┌──

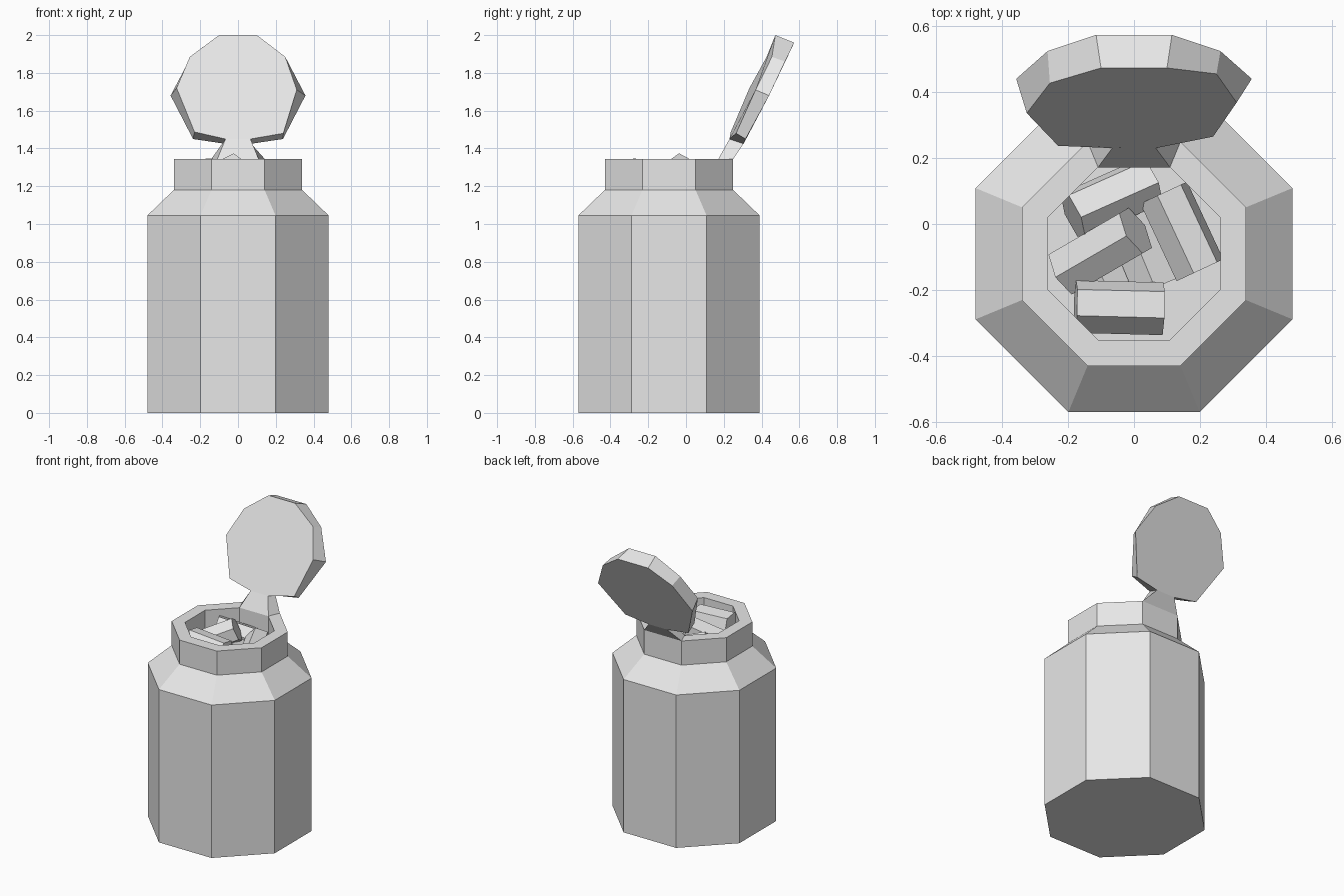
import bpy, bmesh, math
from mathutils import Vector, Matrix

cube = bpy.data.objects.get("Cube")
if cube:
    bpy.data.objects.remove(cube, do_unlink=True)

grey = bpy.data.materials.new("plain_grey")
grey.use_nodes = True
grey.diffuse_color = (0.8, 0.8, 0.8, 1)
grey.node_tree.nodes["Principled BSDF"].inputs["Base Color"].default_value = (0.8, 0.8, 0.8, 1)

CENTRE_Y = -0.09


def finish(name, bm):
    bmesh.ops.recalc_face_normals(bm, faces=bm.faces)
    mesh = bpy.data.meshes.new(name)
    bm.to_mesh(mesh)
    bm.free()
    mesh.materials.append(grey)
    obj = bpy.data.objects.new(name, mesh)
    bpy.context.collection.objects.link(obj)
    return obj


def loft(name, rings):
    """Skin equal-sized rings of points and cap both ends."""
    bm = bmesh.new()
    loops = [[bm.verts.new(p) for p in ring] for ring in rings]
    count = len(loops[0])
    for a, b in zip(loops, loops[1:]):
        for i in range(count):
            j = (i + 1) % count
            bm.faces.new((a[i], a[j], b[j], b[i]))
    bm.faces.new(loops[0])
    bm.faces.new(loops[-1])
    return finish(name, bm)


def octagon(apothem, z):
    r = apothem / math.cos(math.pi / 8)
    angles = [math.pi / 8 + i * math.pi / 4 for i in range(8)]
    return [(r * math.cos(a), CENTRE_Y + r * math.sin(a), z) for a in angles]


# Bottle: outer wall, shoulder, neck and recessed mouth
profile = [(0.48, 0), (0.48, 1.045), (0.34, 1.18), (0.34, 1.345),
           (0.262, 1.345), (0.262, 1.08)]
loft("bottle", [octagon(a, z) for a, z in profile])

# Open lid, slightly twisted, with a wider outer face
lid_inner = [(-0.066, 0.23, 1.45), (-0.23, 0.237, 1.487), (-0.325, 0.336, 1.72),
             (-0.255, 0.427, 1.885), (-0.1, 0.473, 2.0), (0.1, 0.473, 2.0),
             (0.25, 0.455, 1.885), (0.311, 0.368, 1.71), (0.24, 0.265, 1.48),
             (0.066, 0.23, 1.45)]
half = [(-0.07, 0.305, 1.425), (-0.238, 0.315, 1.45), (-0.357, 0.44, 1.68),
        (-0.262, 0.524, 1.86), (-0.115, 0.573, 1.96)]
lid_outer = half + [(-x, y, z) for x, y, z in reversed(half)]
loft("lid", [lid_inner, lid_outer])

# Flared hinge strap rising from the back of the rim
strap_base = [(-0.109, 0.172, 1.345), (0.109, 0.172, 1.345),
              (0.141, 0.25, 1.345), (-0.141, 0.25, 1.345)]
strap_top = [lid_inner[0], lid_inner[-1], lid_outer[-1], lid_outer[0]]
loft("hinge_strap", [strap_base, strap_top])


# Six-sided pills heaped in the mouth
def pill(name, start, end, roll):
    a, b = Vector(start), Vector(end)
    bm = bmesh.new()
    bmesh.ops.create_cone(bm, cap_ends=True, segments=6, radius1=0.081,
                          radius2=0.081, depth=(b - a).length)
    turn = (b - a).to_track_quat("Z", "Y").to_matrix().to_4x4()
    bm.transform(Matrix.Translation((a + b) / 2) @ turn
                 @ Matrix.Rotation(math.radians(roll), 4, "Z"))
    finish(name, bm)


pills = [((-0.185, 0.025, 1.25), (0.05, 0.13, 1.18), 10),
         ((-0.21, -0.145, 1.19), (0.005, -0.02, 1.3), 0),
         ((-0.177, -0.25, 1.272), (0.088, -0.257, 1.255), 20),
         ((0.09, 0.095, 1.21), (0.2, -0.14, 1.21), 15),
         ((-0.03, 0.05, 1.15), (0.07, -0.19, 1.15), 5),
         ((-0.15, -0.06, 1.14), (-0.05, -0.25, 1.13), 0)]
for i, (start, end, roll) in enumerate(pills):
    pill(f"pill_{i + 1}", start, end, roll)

└──

§ **Task objective**
Starting at the first line of the records and stopping after the line with "loops = [[bm.verts.new(p)", copy each line exactly; pictures stay out.

§ **Task result**
import bpy, bmesh, math
from mathutils import Vector, Matrix

cube = bpy.data.objects.get("Cube")
if cube:
    bpy.data.objects.remove(cube, do_unlink=True)

grey = bpy.data.materials.new("plain_grey")
grey.use_nodes = True
grey.diffuse_color = (0.8, 0.8, 0.8, 1)
grey.node_tree.nodes["Principled BSDF"].inputs["Base Color"].default_value = (0.8, 0.8, 0.8, 1)

CENTRE_Y = -0.09


def finish(name, bm):
    bmesh.ops.recalc_face_normals(bm, faces=bm.faces)
    mesh = bpy.data.meshes.new(name)
    bm.to_mesh(mesh)
    bm.free()
    mesh.materials.append(grey)
    obj = bpy.data.objects.new(name, mesh)
    bpy.context.collection.objects.link(obj)
    return obj


def loft(name, rings):
    """Skin equal-sized rings of points and cap both ends."""
    bm = bmesh.new()
    loops = [[bm.verts.new(p) for p in ring] for ring in rings]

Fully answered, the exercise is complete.